» PROBLEM REQUIREMENTS
Whenever a line in the data holds the string "finish", copy that line.

START RECORD SET

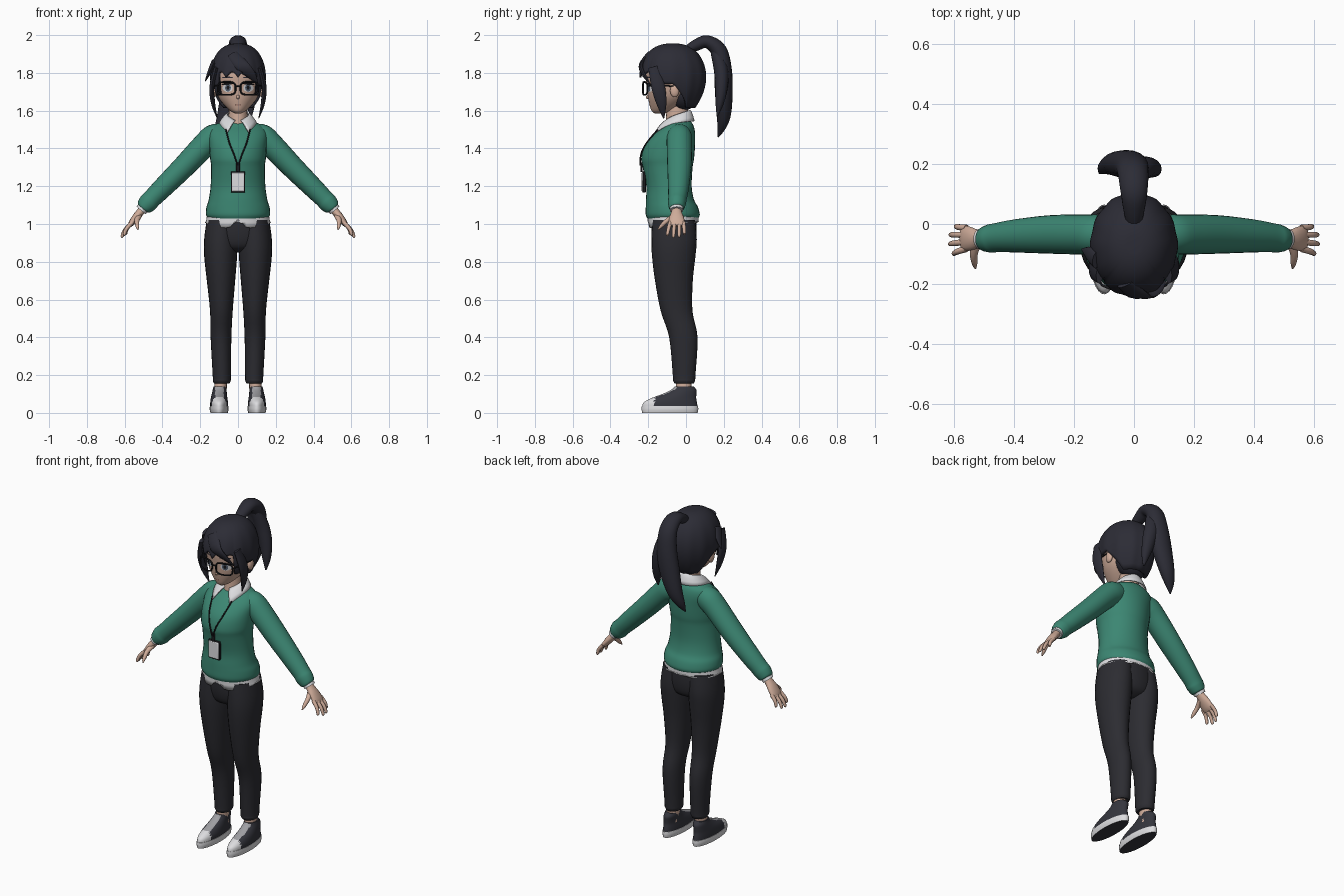
import bpy, bmesh
from math import sin, cos, pi, radians, sqrt
from mathutils import Vector, Matrix

cube = bpy.data.objects.get("Cube")
if cube:
    bpy.data.objects.remove(cube)

def material(name, r, g, b):
    m = bpy.data.materials.new(name)
    m.use_nodes = True
    m.diffuse_color = (r, g, b, 1)
    m.node_tree.nodes["Principled BSDF"].inputs["Base Color"].default_value = (r, g, b, 1)
    return m

SKIN = material("skin", .62, .41, .32)
HAIR = material("hair", .025, .025, .036)
GREEN = material("sweater_green", .045, .24, .17)
WHITE = material("white_cloth", .72, .72, .74)
TROUSER = material("trouser_black", .025, .025, .031)
CANVAS = material("shoe_canvas", .035, .036, .047)
BLACK = material("frame_black", .01, .01, .012)
IRIS = material("iris_slate", .1, .13, .18)
GREY = material("lace_grey", .35, .35, .37)
LIP = material("lip", .4, .2, .16)

def finish(name, bm, mats, mirror=False):
    bmesh.ops.recalc_face_normals(bm, faces=bm.faces)
    me = bpy.data.meshes.new(name)
    bm.to_mesh(me)
    bm.free()
    for m in mats:
        me.materials.append(m)
    ob = bpy.data.objects.new(name, me)
    bpy.context.collection.objects.link(ob)
    if mirror:
        mod = ob.modifiers.new("mirror", "MIRROR")
        mod.use_mirror_merge = False
    return ob

def spline(rows, steps=4):
    """Smooth curve through all rows of equal length."""
    p = [rows[0]] + rows + [rows[-1]]
    out = []
    for i in range(1, len(p) - 2):
        for s in range(steps):
            t = s / steps
            out.append([b + .5 * t * (c - a + t * (2*a - 5*b + 4*c - d + t * (3*(b - c) + d - a)))
                        for a, b, c, d in zip(*p[i - 1:i + 3])])
    return out + [list(rows[-1])]

def skin_rings(bm, rings, closed=True):
    """Bridge rows of vertices with quads."""
    n = len(rings[0])
    for lo, hi in zip(rings, rings[1:]):
        for j in range(n if closed else n - 1):
            k = (j + 1) % n
            bm.faces.new((lo[j], lo[k], hi[k], hi[j]))

def loft(name, rows, mat, n=20, ref=None, mirror=False, caps=True):
    """Rows are (x, y, z, r1, r2); level rings, or square to the path if ref is given."""
    rows = spline(rows)
    bm = bmesh.new()
    rings = []
    for i, (x, y, z, r1, r2) in enumerate(rows):
        a, b = Vector((1, 0, 0)), Vector((0, 1, 0))
        if ref:
            t = Vector(rows[min(i + 1, len(rows) - 1)][:3]) - Vector(rows[max(i - 1, 0)][:3])
            t.normalize()
            b = Vector(ref)
            b = (b - t * b.dot(t)).normalized()
            a = b.cross(t)
        r1, r2 = max(r1, .001), max(r2, .001)
        rings.append([bm.verts.new(Vector((x, y, z)) + a * r1 * cos(2*pi*j/n) + b * r2 * sin(2*pi*j/n))
                      for j in range(n)])
    skin_rings(bm, rings)
    if caps:
        bm.faces.new(rings[0])
        bm.faces.new(rings[-1])
    return finish(name, bm, mat if isinstance(mat, list) else [mat], mirror)

def ball(name, c, r, mat, mirror=False):
    bm = bmesh.new()
    bmesh.ops.create_uvsphere(bm, u_segments=20, v_segments=12, radius=1,
                              matrix=Matrix.Translation(c) @ Matrix.Diagonal((*r, 1)))
    return finish(name, bm, [mat], mirror)

def box(name, c, size, mat):
    bm = bmesh.new()
    bmesh.ops.create_cube(bm, size=1, matrix=Matrix.Translation(c) @ Matrix.Diagonal((*size, 1)))
    ob = finish(name, bm, [mat])
    mod = ob.modifiers.new("bevel", "BEVEL")
    mod.width, mod.segments = .004, 2
    return ob

def wire(name, pts, r, mat, mirror=False, ref=(0, 0, 1)):
    return loft(name, [(*p, r, r) for p in pts], mat, 8, ref, mirror)

Y, X = (0, 1, 0), (1, 0, 0)

# Head, neck and ears
HEAD = [(0, -.14, 1.585, .015, .025), (0, -.125, 1.6, .042, .058), (0, -.1, 1.64, .082, .095),
        (0, -.085, 1.68, .108, .118), (0, -.08, 1.73, .122, .128), (0, -.075, 1.8, .127, .14),
        (0, -.07, 1.88, .1, .12), (0, -.07, 1.92, .05, .06)]
loft("head", HEAD, SKIN, 40)
loft("neck", [(0, -.05, 1.47, .065, .07), (0, -.047, 1.54, .052, .061), (0, -.045, 1.66, .048, .055)], SKIN)
ball("ear", (.126, -.06, 1.705), (.014, .024, .034), SKIN, True)
ball("nose", (0, -.2, 1.672), (.009, .013, .011), SKIN)

# Painted face details, laid on the face surface
FACE = spline(HEAD, 12)

def face_y(x, z):
    _, cy, _, rx, ry = min(FACE, key=lambda r: abs(r[2] - z))
    return cy - ry * sqrt(max(0, 1 - (x / rx) ** 2))

def patch(name, cx, cz, rx, rz, off, mat, mirror=True, tilt=0):
    bm = bmesh.new()
    rings = []
    for k in (.05, .5, 1):
        pts = [(cx + k*rx*cos(i*pi/12), cz + k*rz*sin(i*pi/12) + tilt*k*cos(i*pi/12)) for i in range(24)]
        rings.append([bm.verts.new((x, face_y(x, z) - off, z)) for x, z in pts])
    skin_rings(bm, rings)
    bm.faces.new(rings[0])
    finish(name, bm, [mat], mirror)

patch("eye_white", .055, 1.72, .027, .021, .003, WHITE)
patch("iris", .053, 1.721, .015, .02, .005, IRIS)
patch("pupil", .053, 1.722, .007, .011, .007, BLACK)
patch("upper_lash", .056, 1.742, .031, .006, .008, BLACK, tilt=-.003)
patch("eyebrow", .056, 1.776, .03, .004, .004, HAIR)
patch("mouth", 0, 1.63, .018, .003, .003, LIP, False)

# Glasses
rim = []
for i in range(33):
    c, s = cos(i*pi/16), sin(i*pi/16)
    x = .06 + .047 * abs(c)**.6 * (1 if c > 0 else -1)
    rim.append((x, -.228 + .025 * (x / .11)**2, 1.718 + .034 * abs(s)**.6 * (1 if s > 0 else -1)))
wire("glasses_rim", rim, .0045, BLACK, True, Y)
wire("glasses_bridge", [(-.014, -.227, 1.725), (0, -.23, 1.73), (.014, -.227, 1.725)], .004, BLACK)
wire("glasses_temple", [(.107, -.204, 1.73), (.122, -.17, 1.732), (.132, -.06, 1.73)], .004, BLACK, True)

# Hair cap: every column runs from the crown to its own hairline
def hairline(deg):
    if deg < 46:
        return 1.775 + .03 * abs(sin(radians(deg * 7)))
    if deg < 66:
        return 1.68
    if deg < 92:
        return 1.74
    return 1.74 - .125 * min(1, (deg - 92) / 35)

bm = bmesh.new()
N, ROWS = 96, 20
cols = []
for j in range(N):
    th = 2*pi*j/N
    deg = abs((j * 360 / N + 180) % 360 - 180)
    bottom = hairline(deg)
    ring = []
    for i in range(ROWS):
        phi = (1 - i / (ROWS - 1)) * (pi/2 - .03)
        z = bottom + (1.955 - bottom) * sin(phi)
        h = max(0, min(1, (z - 1.78) / .176))
        k = (1 - h*h) ** .4 if z > 1.78 else 1 - 12 * (1.78 - z)**2
        k *= 1 + .012 * cos(12 * th) * (1 - h)
        ring.append(bm.verts.new((.146 * k * sin(th), -.07 - .175 * k * cos(th), z)))
    cols.append(ring)
skin_rings(bm, cols + [cols[0]], False)
bm.faces.new([c[0] for c in cols])
cap = finish("hair_cap", bm, [HAIR])
thick = cap.modifiers.new("thickness", "SOLIDIFY")
thick.thickness, thick.offset = .012, -1
ball("nape_hair", (0, -.015, 1.7), (.105, .085, .1), HAIR)

# Loose locks and ponytail
loft("side_lock", [(.115, -.17, 1.83, .012, .03), (.138, -.148, 1.73, .013, .036),
                   (.132, -.13, 1.64, .011, .027), (.11, -.118, 1.56, .002, .003)], HAIR, 12, Y, True)
loft("stray_tuft", [(-.125, -.12, 1.86, .015, .03), (-.148, -.1, 1.81, .012, .025),
                    (-.174, -.085, 1.755, .002, .003)], HAIR, 12, Y)
loft("swept_bang", [(-.03, -.2, 1.9, .01, .03), (.02, -.238, 1.84, .012, .035),
                    (.07, -.222, 1.79, .01, .025), (.105, -.19, 1.74, .002, .003)], HAIR, 12, X)
loft("ponytail", [(0, 0, 1.92, .02, .025), (0, .05, 1.945, .03, .036), (0, .11, 1.965, .034, .045),
                  (-.003, .172, 1.92, .043, .052), (-.01, .195, 1.82, .047, .058), (-.03, .2, 1.7, .047, .06),
                  (-.065, .2, 1.58, .038, .045), (-.095, .188, 1.51, .022, .028),
                  (-.115, .17, 1.46, .003, .004)], HAIR, 20, X)
loft("ponytail_strand", [(.005, .16, 1.91, .03, .035), (.025, .185, 1.82, .038, .045),
                         (.05, .188, 1.73, .034, .04), (.065, .178, 1.64, .022, .026),
                         (.07, .165, 1.57, .003, .004)], HAIR, 16, X)

# Sweater body and sleeves
loft("sweater_body", [(0, -.07, 1.03, .158, .135), (0, -.07, 1.05, .17, .143), (0, -.075, 1.09, .167, .138),
                      (0, -.085, 1.13, .155, .127), (0, -.09, 1.2, .145, .12), (0, -.097, 1.3, .142, .132),
                      (0, -.097, 1.35, .148, .14), (0, -.085, 1.42, .152, .133), (0, -.06, 1.48, .155, .108),
                      (0, -.04, 1.52, .13, .08), (0, -.035, 1.545, .075, .06)], GREEN, 32)
loft("sleeve", [(.07, -.035, 1.475, .055, .055), (.125, -.035, 1.46, .069, .066), (.175, -.035, 1.42, .065, .067),
                (.285, -.035, 1.305, .06, .064), (.4, -.04, 1.19, .054, .055), (.455, -.045, 1.135, .05, .049),
                (.476, -.048, 1.113, .051, .048), (.497, -.05, 1.09, .043, .042),
                (.503, -.05, 1.083, .034, .036)], GREEN, 24, Y, True)
loft("shirt_cuff", [(.49, -.05, 1.1, .034, .036), (.513, -.05, 1.072, .031, .035)], WHITE, 20, Y, True)

# Hands
loft("palm", [(.5, -.05, 1.085, .023, .026), (.515, -.05, 1.066, .021, .027), (.54, -.05, 1.036, .02, .038),
              (.563, -.048, 1.006, .016, .042), (.575, -.048, .99, .01, .038)], SKIN, 16, Y, True)
for finger, y, tip in (("little", -.013, (.597, -.008, .945)), ("ring", -.036, (.616, -.036, .932)),
                       ("middle", -.06, (.618, -.067, .93)), ("index", -.083, (.605, -.1, .94))):
    a, b = Vector((.56, y, 1.008)), Vector(tip)
    m = a.lerp(b, .55) + Vector((.006, 0, .004))
    loft(finger + "_finger", [(*a, .011, .011), (*m, .01, .01), (*a.lerp(b, .93), .008, .008),
                              (*b, .003, .003)], SKIN, 10, Y, True)
loft("thumb", [(.525, -.06, 1.045, .014, .018), (.535, -.1, 1.018, .012, .013), (.533, -.13, .99, .01, .01),
               (.53, -.148, .97, .003, .003)], SKIN, 12, X, True)

# Shirt collar: a folded band, open at the front with two points
bm = bmesh.new()
rows = []
for i in range(5):
    f = i / 4
    row = []
    for j in range(41):
        u = j / 20 - 1
        w = abs(u) ** 4
        ang = u * radians(166 - 21 * f)
        rx, ry = .058 + .042 * f, .064 + .024 * f
        top = 1.605 - .055 * abs(u) ** 1.5
        low = 1.545 - .058 * w
        row.append(bm.verts.new((rx * sin(ang), -.042 + ry * cos(ang) - .05 * w * f,
                                 top + (low - top) * f ** 1.5)))
    rows.append(row)
skin_rings(bm, rows, False)
collar = finish("shirt_collar", bm, [WHITE])
collar.modifiers.new("thickness", "SOLIDIFY").thickness = .007

# Shirt tail under the sweater, with a front notch
tail = loft("shirt_tail", [(0, -.067, 1.0, .172, .133), (0, -.068, 1.05, .163, .135)], WHITE, 48, caps=False)
for v in tail.data.vertices:
    front = max(0, -(v.co.y + .067) / .133)
    if v.co.z < 1.01:
        v.co.z += .012 - .045 * front * min(1, abs(v.co.x) / .05) + .01 * front
tail.modifiers.new("thickness", "SOLIDIFY").thickness = .006

# Trousers
loft("trouser_hips", [(0, -.06, .85, .05, .05), (0, -.061, .88, .135, .1), (0, -.063, .95, .17, .118),
                      (0, -.065, 1.04, .155, .118)], TROUSER, 32)
loft("trouser_leg", [(.086, -.01, .155, .04, .05), (.086, -.01, .17, .047, .058), (.086, -.01, .2, .048, .06),
                     (.09, -.014, .4, .055, .075), (.088, -.05, .54, .06, .084), (.09, -.064, .7, .075, .1),
                     (.092, -.065, .83, .087, .115), (.091, -.063, .92, .088, .12),
                     (.082, -.065, 1.02, .084, .113)], TROUSER, 24, mirror=True)
loft("ankle", [(.095, -.012, .08, .034, .042), (.09, -.012, .18, .032, .04)], SKIN, 16, mirror=True)

# Shoes: sole with a dark underside, upper with pale toe cap and laces
sole = loft("shoe_sole", [(.1, -.085, 0, .046, .147), (.1, -.085, .018, .05, .15), (.1, -.085, .036, .049, .149)],
            [WHITE, CANVAS], 32, mirror=True)
upper = loft("shoe_upper", [(.1, -.085, .03, .047, .147), (.1, -.083, .055, .047, .141), (.1, -.065, .078, .044, .119),
                            (.099, -.035, .1, .04, .09), (.097, -.012, .122, .037, .067),
                            (.096, -.01, .14, .034, .05)], [CANVAS, WHITE, GREY], 40, mirror=True)
for p in sole.data.polygons:
    p.material_index = int(p.normal.z < -.7)
for p in upper.data.polygons:
    x, y, z = p.center
    if y < -.165:
        p.material_index = 1
    elif y < -.05 and abs(x - .099) < .022 and z > .06:
        p.material_index = 2

# Badge on a neck cord
box("badge_holder", (0, -.222, 1.222), (.074, .018, .112), BLACK)
box("badge_card", (0, -.231, 1.222), (.066, .008, .1), WHITE)
box("badge_clip", (0, -.236, 1.3), (.02, .012, .05), BLACK)
wire("badge_cord", [(.064, -.15, 1.5), (.046, -.208, 1.43), (.022, -.238, 1.37), (.002, -.243, 1.31)],
     .004, BLACK, True, X)

# Smooth shading with crisp edges
bpy.ops.object.select_all(action="DESELECT")
for ob in bpy.context.scene.objects:
    if ob.type == "MESH":
        ob.select_set(True)
        bpy.context.view_layer.objects.active = ob
bpy.ops.object.shade_smooth_by_angle(angle=radians(50))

END RECORD SET

» TASK RESPONSE
def finish(name, bm, mats, mirror=False):
    return finish(name, bm, mat if isinstance(mat, list) else [mat], mirror)
    return finish(name, bm, [mat], mirror)
    ob = finish(name, bm, [mat])
    finish(name, bm, [mat], mirror)
cap = finish("hair_cap", bm, [HAIR])
collar = finish("shirt_collar", bm, [WHITE])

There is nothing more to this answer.